======== PROVIDED RECORDS

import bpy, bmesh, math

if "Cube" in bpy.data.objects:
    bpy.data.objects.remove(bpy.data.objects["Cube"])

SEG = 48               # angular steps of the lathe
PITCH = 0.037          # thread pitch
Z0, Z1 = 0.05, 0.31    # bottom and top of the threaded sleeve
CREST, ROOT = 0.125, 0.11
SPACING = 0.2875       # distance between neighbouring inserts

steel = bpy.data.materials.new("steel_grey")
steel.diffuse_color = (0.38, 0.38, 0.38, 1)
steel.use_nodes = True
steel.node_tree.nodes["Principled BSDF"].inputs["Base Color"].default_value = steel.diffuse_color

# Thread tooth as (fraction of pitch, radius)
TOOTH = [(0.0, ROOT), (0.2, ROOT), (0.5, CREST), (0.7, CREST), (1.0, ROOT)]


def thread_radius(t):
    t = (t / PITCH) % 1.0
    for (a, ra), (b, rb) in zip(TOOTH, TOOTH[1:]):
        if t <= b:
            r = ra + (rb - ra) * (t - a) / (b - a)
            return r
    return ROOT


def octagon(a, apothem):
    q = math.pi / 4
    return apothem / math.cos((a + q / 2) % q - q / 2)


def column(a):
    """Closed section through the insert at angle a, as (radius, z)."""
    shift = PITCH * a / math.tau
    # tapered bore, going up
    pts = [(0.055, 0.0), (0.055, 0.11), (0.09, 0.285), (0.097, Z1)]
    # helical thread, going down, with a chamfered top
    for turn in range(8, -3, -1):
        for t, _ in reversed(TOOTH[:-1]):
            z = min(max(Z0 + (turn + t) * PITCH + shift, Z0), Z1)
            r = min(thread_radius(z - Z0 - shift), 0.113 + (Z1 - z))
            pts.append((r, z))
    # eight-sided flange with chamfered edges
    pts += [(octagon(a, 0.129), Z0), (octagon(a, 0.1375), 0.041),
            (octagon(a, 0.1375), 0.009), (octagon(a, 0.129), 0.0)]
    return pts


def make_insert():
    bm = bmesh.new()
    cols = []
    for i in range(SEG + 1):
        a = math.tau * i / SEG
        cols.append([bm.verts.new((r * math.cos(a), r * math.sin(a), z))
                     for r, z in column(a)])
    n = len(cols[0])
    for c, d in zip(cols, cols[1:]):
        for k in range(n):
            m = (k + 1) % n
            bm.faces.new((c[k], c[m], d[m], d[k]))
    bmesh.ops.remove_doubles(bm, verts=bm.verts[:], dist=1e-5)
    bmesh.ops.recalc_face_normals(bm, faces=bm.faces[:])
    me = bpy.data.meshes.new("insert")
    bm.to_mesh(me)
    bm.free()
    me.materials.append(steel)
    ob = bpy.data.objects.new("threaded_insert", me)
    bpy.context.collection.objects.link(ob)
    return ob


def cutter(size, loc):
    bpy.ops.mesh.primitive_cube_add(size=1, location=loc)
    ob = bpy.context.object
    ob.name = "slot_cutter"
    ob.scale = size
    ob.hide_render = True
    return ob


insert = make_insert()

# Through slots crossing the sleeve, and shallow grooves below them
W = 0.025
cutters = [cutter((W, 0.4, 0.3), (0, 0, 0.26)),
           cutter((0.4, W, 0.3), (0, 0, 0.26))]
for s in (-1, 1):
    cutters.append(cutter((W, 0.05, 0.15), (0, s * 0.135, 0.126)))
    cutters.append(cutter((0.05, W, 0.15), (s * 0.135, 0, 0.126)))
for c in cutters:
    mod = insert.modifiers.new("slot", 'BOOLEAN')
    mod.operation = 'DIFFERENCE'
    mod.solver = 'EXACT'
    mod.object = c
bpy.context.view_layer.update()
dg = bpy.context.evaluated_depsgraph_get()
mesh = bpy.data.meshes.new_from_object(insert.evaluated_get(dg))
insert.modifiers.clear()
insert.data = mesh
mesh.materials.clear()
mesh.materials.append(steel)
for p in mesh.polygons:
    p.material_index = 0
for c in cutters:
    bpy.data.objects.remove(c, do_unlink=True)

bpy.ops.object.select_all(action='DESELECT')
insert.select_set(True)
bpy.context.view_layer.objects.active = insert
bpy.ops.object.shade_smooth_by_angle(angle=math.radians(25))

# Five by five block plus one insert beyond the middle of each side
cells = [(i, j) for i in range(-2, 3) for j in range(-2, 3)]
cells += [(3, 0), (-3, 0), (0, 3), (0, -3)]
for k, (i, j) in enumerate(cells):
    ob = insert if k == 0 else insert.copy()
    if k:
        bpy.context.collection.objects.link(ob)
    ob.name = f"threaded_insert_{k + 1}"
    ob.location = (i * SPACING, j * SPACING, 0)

================

§ **TASK REQUIREMENTS**: When a line in the records holds the string "materials", copy that line.

§ **TASK ANSWER**:
steel = bpy.data.materials.new("steel_grey")
    me.materials.append(steel)
mesh.materials.clear()
mesh.materials.append(steel)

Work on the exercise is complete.